Hysteria in females, nervous attacks from sudden or intense emotions, or from smothering passion in the highly nervous and excitable; also a feeling as of a ball rising in the throat. Hysterical fits of laughter and crying. Hysterical yawning. Hysterical spasms, with unconsciousness and low muttering delirium.
Natrum mur [Nat-m]
Delaying or decreasing menses. Somnambulism. Great sadness, fears, much mucus in urine. All symptoms relieved as soon as she gets into a perspiration. (Lilienthal.) Hysterical spasms and debility.
HYSTERIA CASES [Hysteria cases]
Miss R., aet. 16, menstruated once when thirteen years old, and not since. Was a remarkably healthy and well-nourished girl, until three months before she consulted me, when she began to decline. She lost flesh, became pale, languid and weak, and suffered much with her stomach. When I was called to see her she was not able to retain her food, and it would be vomited as soon as taken; complained of great pain in the stomach immediately after eating, even the lightest food; on several occasions the pain caused severe hysterical convulsions. The tongue was but slightly coated white; bowels constipated; abdomen tympanitic and very sensitive to the slightest pressure; no fever, but much thirst; water, like food, was ejected as soon as swallowed. At first I thought that I had a case of nervous dyspepsia to deal with, but finally concluded I had a case of true hysteria, as she was so extremely nervous and hyperaesthetic all over, and much given to tears when any one was around. I also found that she had the convulsions whenever her plans were thwarted in any way, and upon my threatening to put her in cold water if she had another she stopped them. Ferrum phos. 12x relieved the stomach trouble in one week, and Kali phos. 12x relieved all of the other symptoms in two weeks or more, and my patient was soon as strong and healthy as before her illness. Menstruation returned two months after, and she has been all right since. (George H. Martin, M.D., S.F).

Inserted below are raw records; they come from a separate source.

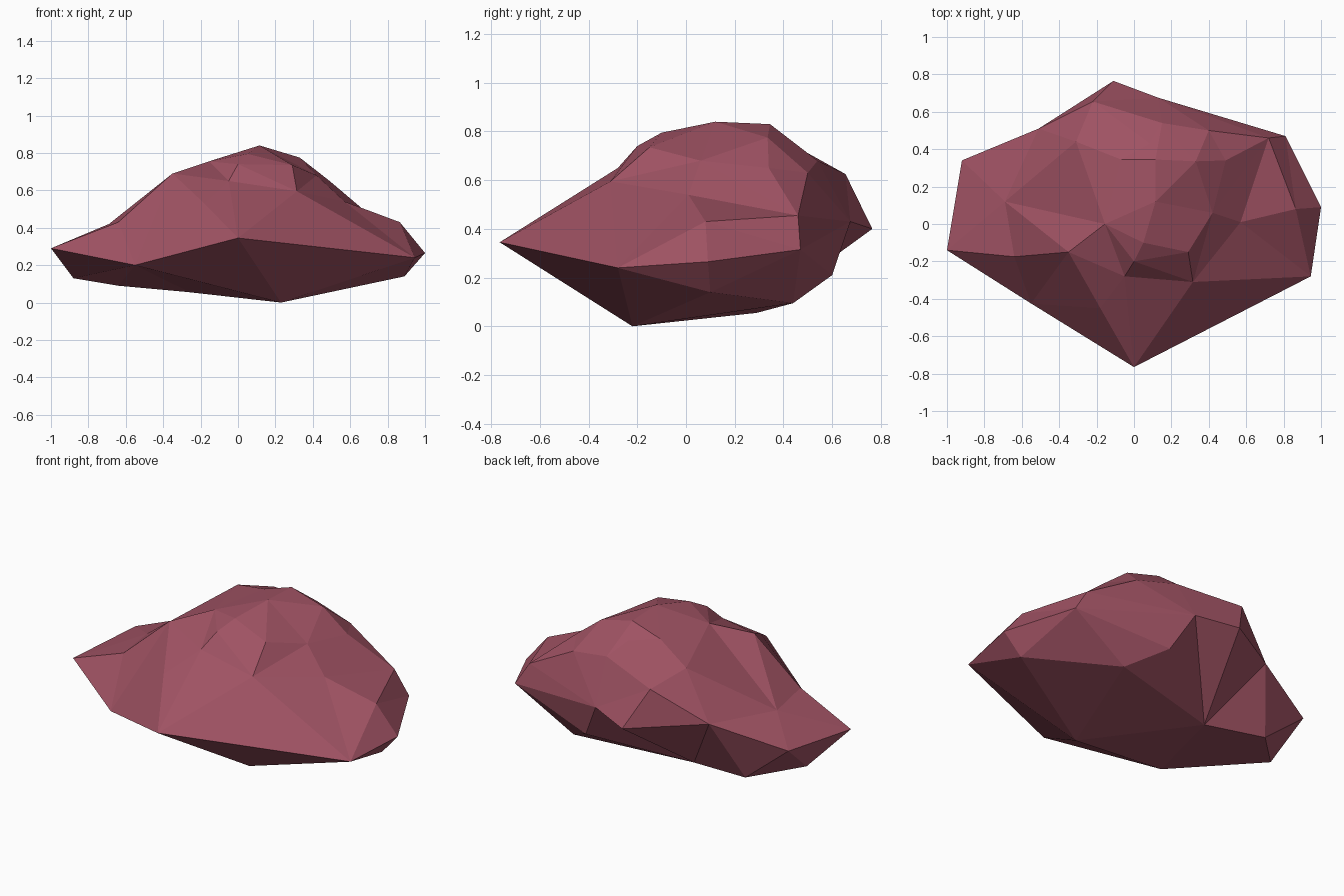
import bpy, bmesh
from mathutils import Vector
from mathutils.geometry import delaunay_2d_cdt

if "Cube" in bpy.data.objects:
    bpy.data.objects.remove(bpy.data.objects["Cube"])

# Outline of the boulder as seen from above, counter-clockwise
rim = [(0, -.765, .345), (.945, -.28, .24), (1, .09, .265), (.81, .47, .315),
       (.13, .675, .43), (-.11, .765, .40), (-.51, .51, .437), (-.92, .34, .32),
       (-1, -.14, .29), (-.55, -.425, .20)]
# Corner points of the upper facets
crown = [(-.64, -.175, .43), (-.35, -.15, .69), (.315, -.31, .595), (.29, -.15, .735),
         (-.18, -.45, .53), (-.05, -.28, .65), (0, -.2, .74), (-.155, 0, .755),
         (.05, -.1, .795), (.115, .12, .84), (.115, .345, .83), (.33, .335, .775),
         (.49, .34, .65), (.72, .46, .455), (.4, .5, .63), (.15, .54, .68),
         (.085, .43, .75), (-.22, .655, .625), (-.31, .44, .695), (-.69, .12, .42),
         (.42, .06, .68), (.57, .01, .54), (.865, .08, .43), (-.07, .345, .77)]
# Creases that must run between particular corners (rim first, then crown)
creases = [(23, 31), (23, 30), (12, 30), (25, 27), (25, 26), (19, 20), (20, 21), (23, 32)]
# Corner points of the underside
base = [(.23, -.22, 0), (.89, .1, .14), (.44, .44, .095), (.247, .6, .21),
        (-.257, .29, .055), (-.64, .35, .09), (-.88, .11, .13)]

bm = bmesh.new()
rim_verts = [bm.verts.new(p) for p in rim]


def facet_cap(points, extra, flip):
    """Fill the rim with triangles running through the given points."""
    verts = rim_verts + [bm.verts.new(p) for p in points]
    n = len(rim)
    edges = [(i, (i + 1) % n) for i in range(n)] + extra
    res = delaunay_2d_cdt([Vector(v.co[:2]) for v in verts], edges, [], 1, 1e-6)
    for tri in res[2]:
        f = [verts[res[3][i][0]] for i in tri]
        bm.faces.new(f[::-1] if flip else f)


facet_cap(crown, creases, False)
facet_cap(base, [], True)
bmesh.ops.recalc_face_normals(bm, faces=bm.faces)

mesh = bpy.data.meshes.new("boulder")
bm.to_mesh(mesh)
bm.free()

# Single dusty red stone colour, flat facets
stone = bpy.data.materials.new("dusty red stone")
stone.diffuse_color = (.35, .085, .125, 1)
stone.use_nodes = True
stone.node_tree.nodes["Principled BSDF"].inputs["Base Color"].default_value = stone.diffuse_color
mesh.materials.append(stone)
bpy.context.collection.objects.link(bpy.data.objects.new("boulder", mesh))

Miss B., aet. 50, tall, slender and dark, had been suffering many years from an excessively nervous condition, and would become hysterical upon the slightest provocation. She also suffered much from spasmodic retention of urine, and often had to use the catheter. One day she came to me, saying that the end of the catheter had been broken off while she was using it, and the end was still in the bladder. I dilated the urethra with my forefinger, and soon recovered it, the bladder at the time being well filled with urine. She would not take an anaesthetic, although I advised it, as the pain was intense. That evening, six hours after the removal of the catheter, she sent for me, saying that she was in great pain and very ill. When I saw her I found her very nervous and suffering much from pain in the bladder and abdomen, with a great desire to urinate. The abdomen was enormously distended and very sensitive. There was no fever. I gave Belladonna 3x and returned next morning. Symptoms all worse, but still no fever. Attempted to drain urine, but could not introduce the soft rubber catheter, as the spasm of the urethra was so great. Two hours later returned with silver catheter; introduced it, but only got a few drops of urine. Thinking there might be some uterine trouble, I determined to examine and find out. As she was so sensitive, I gave her a little Chloroform. She had not taken but a few inhalations when the tympanitis disappeared. I examined uterus and bladder, and found nothing abnormal, so concluded she was suffering from hysteria. Gave Magnesia phos. 12x, which very shortly relieved bladder symptoms, and Kali phos. 12x cured the case in about ten days. She has had no more return of the trouble since, and the other symptoms of hysteria were also much modified. (Geo. H. Martin, M.D., S.F).